When our kids are babies and unable to do anything for themselves, we look forward to those major milestones with more than a passing interest, and then wish when they finally do crawl that they were still immobile so great disaster can once more be averted.
Then they progress and we clap and smile at their achievements, and then they break something else.
And so it continues, in my case to just under five years of age, although I know things will continue to add to my consternation as a doting, but sometimes frustrated parent into the tweens, teens, boyfriends and peer pressure that leads to smoking, drinking and boys. And boys.....
While I am not sure of the peer pressure a four year old faces at preschool, Julia is certainly well aware of fashion.
“I don't like ugly clothes,” she said the other day when we were fighting about dressing (although she does dress herself mostly). “You must throw away all the boy clothes.”
What about the Haka shirt? I asked of the All Black T-shirt I got her in New Zealand. “No, only if I go to rugby!” What about this one with 'Just Nuisance' that granny bought you in Cape Town? “No, only if I go to a dog show.” Or this one from Australia with koala bears on it? “No, I'll only wear it if I see koala bears..”
And so the argument continues.
And the questions! Oh man, I have to explain everything.
“Daddy, do only rich people have tattoos? Are you rich daddy?” I replied that, in some ways I am, I'm all the richer for having you and Mia as my little girls. “Oh, are all people who have kids rich?”
Um no, you kids make us poor, but then I'm going to have to explain irony to you and that will have to wait until you're five!
Talking of riches, the other day, my wife SMS'd me to say Baby City were having a special on pampers nappies. I SMSd back to say that they were cheaper at Dischem. I said that I follow the prices of Pampers like Warren Buffet (the world's richest investor) tracks share prices on the stock exchange (R139 as opposed to R159. Dischem won hands down).
Along with dress sense, there is a huge social class system going down that I only recently became aware of.
We were in the waiting room at the doctor when Julia picked up a piece of paper and there were scribbles all over it. “Oh, that child must be 2 because he only scribbles.”
Apparently there are a few boys in her class who scribble and are very much looked down upon. Apparently there is quite a correlation between drawing inside the lines and general success at 4 years old.
“Tatum can actually ride a bike because she doesn't scribble.”
I think one day she is destined to be a great researcher. That or a politician.

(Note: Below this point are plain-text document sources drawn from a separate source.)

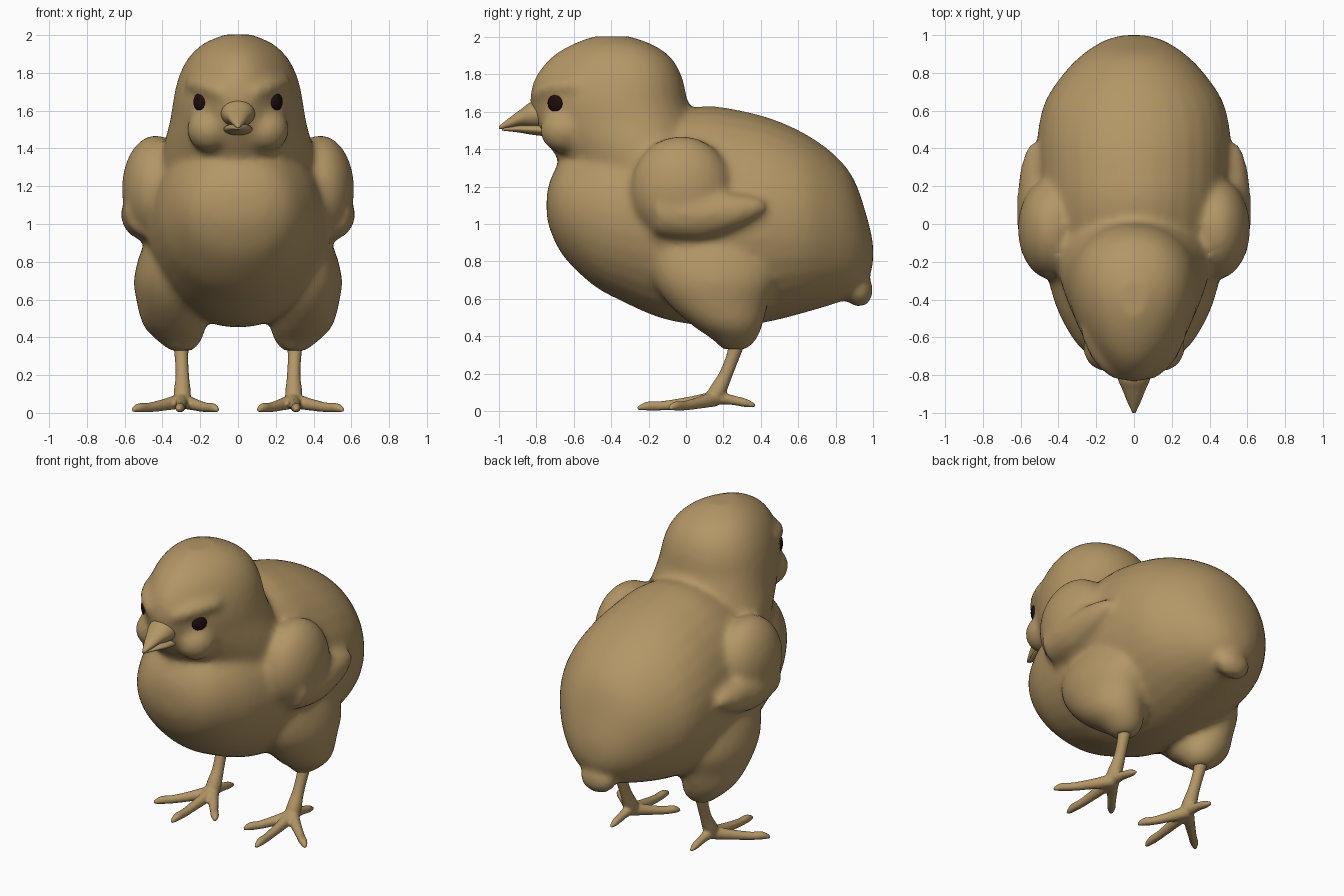
import bpy, bmesh, math
from mathutils import Vector, Matrix

if "Cube" in bpy.data.objects:
    bpy.data.objects.remove(bpy.data.objects["Cube"])

def material(name, rgb):
    m = bpy.data.materials.new(name)
    m.diffuse_color = (*rgb, 1)
    m.use_nodes = True
    m.node_tree.nodes["Principled BSDF"].inputs["Base Color"].default_value = m.diffuse_color
    return m

TAN = material("tan down", (0.45, 0.305, 0.132))
DARK = material("dark eye", (0.014, 0.004, 0.004))

def refine(rows, n=4):
    """Catmull-Rom interpolation of rows of numbers."""
    out = []
    for i in range(len(rows) - 1):
        p = [rows[max(0, min(len(rows) - 1, i + k))] for k in (-1, 0, 1, 2)]
        for j in range(n):
            t = j / n
            out.append([0.5 * (2 * b + (c - a) * t + (2 * a - 5 * b + 4 * c - d) * t * t
                        + (3 * b - a - 3 * c + d) * t ** 3) for a, b, c, d in zip(*p)])
    return out + [list(rows[-1])]

def loft(bm, rings, egg=0.0, seg=32):
    """Closed skin over rings of (centre, u axis, v axis)."""
    loops = []
    for c, u, v in rings:
        c, u, v = Vector(c), Vector(u), Vector(v)
        loop = []
        for k in range(seg):
            a = 2 * math.pi * k / seg
            loop.append(bm.verts.new(c + u * math.cos(a) * (1 + egg * math.sin(a)) + v * math.sin(a)))
        loops.append(loop)
    for a, b in zip(loops, loops[1:]):
        for k in range(seg):
            n = (k + 1) % seg
            bm.faces.new((a[k], a[n], b[n], b[k]))
    bm.faces.new(loops[0])
    bm.faces.new(loops[-1])

def tube(bm, rows):
    """Tapered tube through rows of x, y, z, radius."""
    rows = refine(rows)
    rings = []
    for i, r in enumerate(rows):
        d = Vector(rows[min(i + 1, len(rows) - 1)][:3]) - Vector(rows[max(i - 1, 0)][:3])
        u = d.orthogonal() if abs(d.z) > 0.99 * d.length else d.cross(Vector((0, 0, 1)))
        u.normalize()
        rings.append((r[:3], u * r[3], d.normalized().cross(u) * r[3]))
    loft(bm, rings, seg=14)

def ball(bm, c, r):
    bmesh.ops.create_uvsphere(bm, u_segments=32, v_segments=20, radius=1,
                              matrix=Matrix.Translation(c) @ Matrix.Diagonal((*r, 1)))

def finish(bm, name, mat, voxel=0, smooth=0):
    bmesh.ops.recalc_face_normals(bm, faces=bm.faces)
    me = bpy.data.meshes.new(name)
    bm.to_mesh(me)
    bm.free()
    me.materials.append(mat)
    ob = bpy.data.objects.new(name, me)
    bpy.context.collection.objects.link(ob)
    bpy.context.view_layer.objects.active = ob
    if voxel:
        m = ob.modifiers.new("merge", 'REMESH')
        m.mode, m.voxel_size, m.use_smooth_shade = 'VOXEL', voxel, True
        s = ob.modifiers.new("soften", 'SMOOTH')
        s.factor, s.iterations = 0.5, smooth
        bpy.ops.object.modifier_apply(modifier="merge")
        bpy.ops.object.modifier_apply(modifier="soften")
    for p in ob.data.polygons:
        p.use_smooth = True
    return ob

# Torso: y, bottom z, top z, half width
bm = bmesh.new()
torso = [(-.745, 1.04, 1.16, .06), (-.72, .95, 1.25, .18), (-.65, .82, 1.36, .29), (-.5, .675, 1.45, .385),
         (-.35, .59, 1.5, .44), (-.13, .495, 1.58, .49), (.1, .455, 1.63, .505), (.3, .455, 1.605, .515),
         (.48, .485, 1.555, .51), (.65, .53, 1.475, .47), (.8, .575, 1.365, .37), (.9, .62, 1.235, .27),
         (.97, .70, 1.03, .16), (1.0, .78, .9, .06)]
loft(bm, [((0, y, (b + t) / 2), (w, 0, 0), (0, 0, (t - b) / 2)) for y, b, t, w in refine(torso)])

# Head: z, front y, back y, half width
head = [(1.15, -.6, .2, .40), (1.32, -.67, .15, .40), (1.45, -.755, .09, .375), (1.55, -.81, .05, .35),
        (1.65, -.835, .01, .335), (1.75, -.82, -.01, .315), (1.83, -.775, -.04, .285),
        (1.90, -.71, -.09, .24), (1.96, -.61, -.18, .17), (2.003, -.5, -.3, .07)]
loft(bm, [((0, (f + b) / 2, z), (w, 0, 0), (0, (b - f) / 2, 0)) for z, f, b, w in refine(head)], egg=.24)

# Tail nub
ball(bm, (0, .925, .645), (.12, .075, .09))

# Thigh: z, x, y, x radius, y radius
thigh = [(.33, .30, .26, .06, .065), (.38, .31, .26, .115, .115), (.46, .335, .22, .165, .19),
         (.58, .35, .17, .185, .27), (.72, .36, .15, .19, .33), (.9, .345, .12, .15, .32), (1.0, .32, .1, .09, .2)]
for s in (1, -1):
    loft(bm, [((s * x, y, z), (rx, 0, 0), (0, ry, 0)) for z, x, y, rx, ry in refine(thigh)])
    # Wing pad and wing tip
    ball(bm, (s * .435, -.025, 1.185), (.18, .27, .285))
    tube(bm, [(s * .46, -.15, 1.07, .14), (s * .48, .05, 1.05, .142), (s * .505, .22, 1.065, .11),
              (s * .52, .34, 1.085, .072), (s * .53, .42, 1.10, .03)])
    # Brow and cheek
    tube(bm, [(s * .04, -.80, 1.66, .03), (s * .10, -.775, 1.70, .045), (s * .18, -.69, 1.73, .05),
              (s * .25, -.56, 1.74, .04)])
    ball(bm, (s * .15, -.65, 1.50), (.12, .13, .12))
body = finish(bm, "body", TAN, .022, 8)

# Beak halves: y, z, x radius, z radius
bm = bmesh.new()
upper = [(-.72, 1.585, .10, .075), (-.82, 1.585, .085, .07), (-.88, 1.57, .06, .045),
         (-.94, 1.543, .036, .028), (-1.0, 1.515, .008, .008)]
lower = [(-.72, 1.50, .08, .035), (-.82, 1.505, .07, .028), (-.9, 1.508, .045, .018), (-.985, 1.506, .008, .006)]
for rows in (upper, lower):
    loft(bm, [((0, y, z), (rx, 0, 0), (0, 0, rz)) for y, z, rx, rz in refine(rows)])
finish(bm, "beak", TAN)

for s, side in ((1, "right"), (-1, "left")):
    # Shank, three front toes and one back toe, each with a thin claw tip
    bm = bmesh.new()
    tube(bm, [(s * .30, .28, .42, .055), (s * .30, .26, .32, .038), (s * .295, .215, .2, .036),
              (s * .295, .17, .11, .046), (s * .295, .14, .055, .045)])
    for x, y in ((.56, -.09), (.31, -.26), (.105, -.09)):
        dx, dy = x - .295, y - .15
        tube(bm, [(s * (.295 + dx * t), .15 + dy * t, z, r) for t, z, r in
                  ((0, .065, .042), (.3, .046, .033), (.65, .029, .026), (.86, .027, .025), (1, .013, .01))])
    tube(bm, [(s * .295, .15, .075, .04), (s * .295, .24, .06, .027), (s * .295, .32, .043, .023),
              (s * .295, .37, .027, .01)])
    finish(bm, side + "_leg", TAN, .009, 3)
    # Eye set on the head surface
    hit, p, n, _ = body.ray_cast(Vector((s * .68, -1.175, 1.645)), Vector((-s, 1, 0)).normalized())
    bm = bmesh.new()
    rot = n.to_track_quat('Z', 'Y').to_matrix().to_4x4()
    bmesh.ops.create_uvsphere(bm, u_segments=20, v_segments=12, radius=1,
                              matrix=Matrix.Translation(p) @ rot @ Matrix.Diagonal((.048, .046, .018, 1)))
    finish(bm, side + "_eye", DARK)
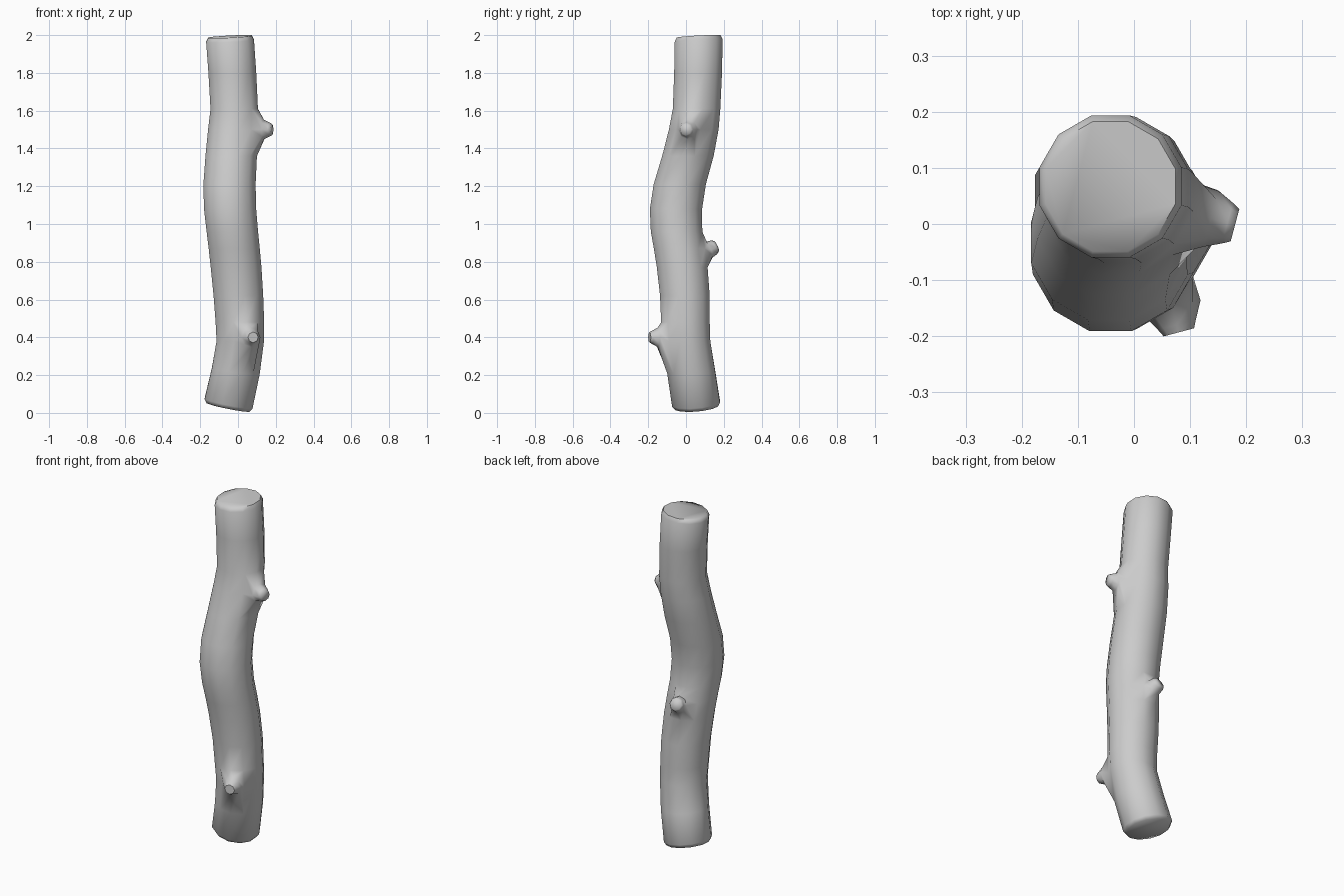
import bpy, bmesh, math
from mathutils import Vector

if "Cube" in bpy.data.objects:
    bpy.data.objects.remove(bpy.data.objects["Cube"])

SIDES = 12
# trunk rings: z, centre x, centre y, radius, tilt in x, tilt in y
RINGS = [
    (0.03, -0.052, 0.055, 0.117, -0.2, 0.08),
    (0.05, -0.05, 0.053, 0.131, -0.2, 0.08),
    (0.22, -0.012, 0.027, 0.131, -0.12, 0.05),
    (0.38, 0.012, 0.003, 0.130, 0, 0),
    (0.48, 0.010, -0.003, 0.133, 0, 0),
    (0.62, 0.002, -0.006, 0.136, 0, 0),
    (0.77, -0.010, -0.020, 0.139, 0, 0),
    (0.87, -0.020, -0.035, 0.140, 0, 0),
    (0.96, -0.030, -0.050, 0.141, 0, 0),
    (1.08, -0.042, -0.053, 0.143, 0, 0),
    (1.21, -0.045, -0.033, 0.143, 0, 0),
    (1.36, -0.036, 0.010, 0.141, 0, 0),
    (1.50, -0.027, 0.041, 0.136, 0, 0),
    (1.61, -0.020, 0.056, 0.130, 0, 0),
    (1.80, -0.030, 0.064, 0.131, 0, 0),
    (1.97, -0.042, 0.067, 0.131, 0.05, 0.05),
    (1.992, -0.042, 0.067, 0.120, 0.05, 0.05),
]
# knots: ring index, column angle, tip centre, tip radius, neck radius, pitch
KNOTS = [
    (3, -75, (0.08, -0.193, 0.40), 0.028, 0.052, 0),
    (7, 105, (-0.045, 0.160, 0.882), 0.032, 0.046, 25),
    (12, -15, (0.18, -0.002, 1.50), 0.030, 0.052, 0),
]

bm = bmesh.new()
grid = []
for z, cx, cy, r, tx, ty in RINGS:
    row = []
    for k in range(SIDES):
        a = math.radians(15 + 360 / SIDES * k)
        dx, dy = r * math.cos(a), r * math.sin(a)
        row.append(bm.verts.new((cx + dx, cy + dy, z + tx * dx + ty * dy)))
    grid.append(row)

# knots grow out of two-by-two patches left open in the trunk
skip = set()
LOOP = [(-1, -1), (0, -1), (1, -1), (1, 0), (1, 1), (0, 1), (-1, 1), (-1, 0)]
for i, ang, tip, rt, rn, pitch in KNOTS:
    j = round((ang - 15) / 30) % SIDES
    for di in (-1, 0):
        for dj in (-1, 0):
            skip.add((i + di, (j + dj) % SIDES))
    a, p = math.radians(ang), math.radians(pitch)
    out = Vector((math.cos(a) * math.cos(p), math.sin(a) * math.cos(p), math.sin(p)))
    side = Vector((-math.sin(a), math.cos(a), 0))
    up = out.cross(side)
    prev = [grid[i + v][(j + u) % SIDES] for u, v in LOOP]
    tip = Vector(tip)
    for back, rad in ((0.045, rn), (0.014, rt * 1.25), (0, rt)):
        loop = []
        for u, v in LOOP:
            d = (side * u + up * v).normalized()
            loop.append(bm.verts.new(tip - out * back + d * rad))
        for k in range(8):
            n = (k + 1) % 8
            bm.faces.new((prev[k], prev[n], loop[n], loop[k]))
        prev = loop
    bm.faces.new(prev)
    # drop the unused middle vertex of the patch
    bm.verts.remove(grid[i][j])

# trunk wall and end caps
for i in range(len(RINGS) - 1):
    for k in range(SIDES):
        if (i, k) not in skip:
            n = (k + 1) % SIDES
            bm.faces.new((grid[i][k], grid[i][n], grid[i + 1][n], grid[i + 1][k]))
bm.faces.new(list(reversed(grid[0])))
bm.faces.new(grid[-1])
bmesh.ops.recalc_face_normals(bm, faces=bm.faces)

mesh = bpy.data.meshes.new("log")
bm.to_mesh(mesh)
bm.free()
log = bpy.data.objects.new("log", mesh)
bpy.context.collection.objects.link(log)
bpy.context.view_layer.objects.active = log
log.select_set(True)
bpy.ops.object.shade_smooth_by_angle(angle=math.radians(65))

Michael Marnewick is the author of the soon-to-be published (November 2010) sports book: "Quest for Glory: Successes in South African Sport" which examines sporting success through the eyes of sporting personalities. Various themes are covered, and input, anecdotes and sage advice from a number of sports’ stars enlighten and entertain the reader. The foreword is delivered by Springbok and Sharks captain John Smit.
MomsMatter will be giving away a signed copy when the book is launched in November 2010. This will make a wonderful Christmas gift idea for anyone even remotely interested in sport!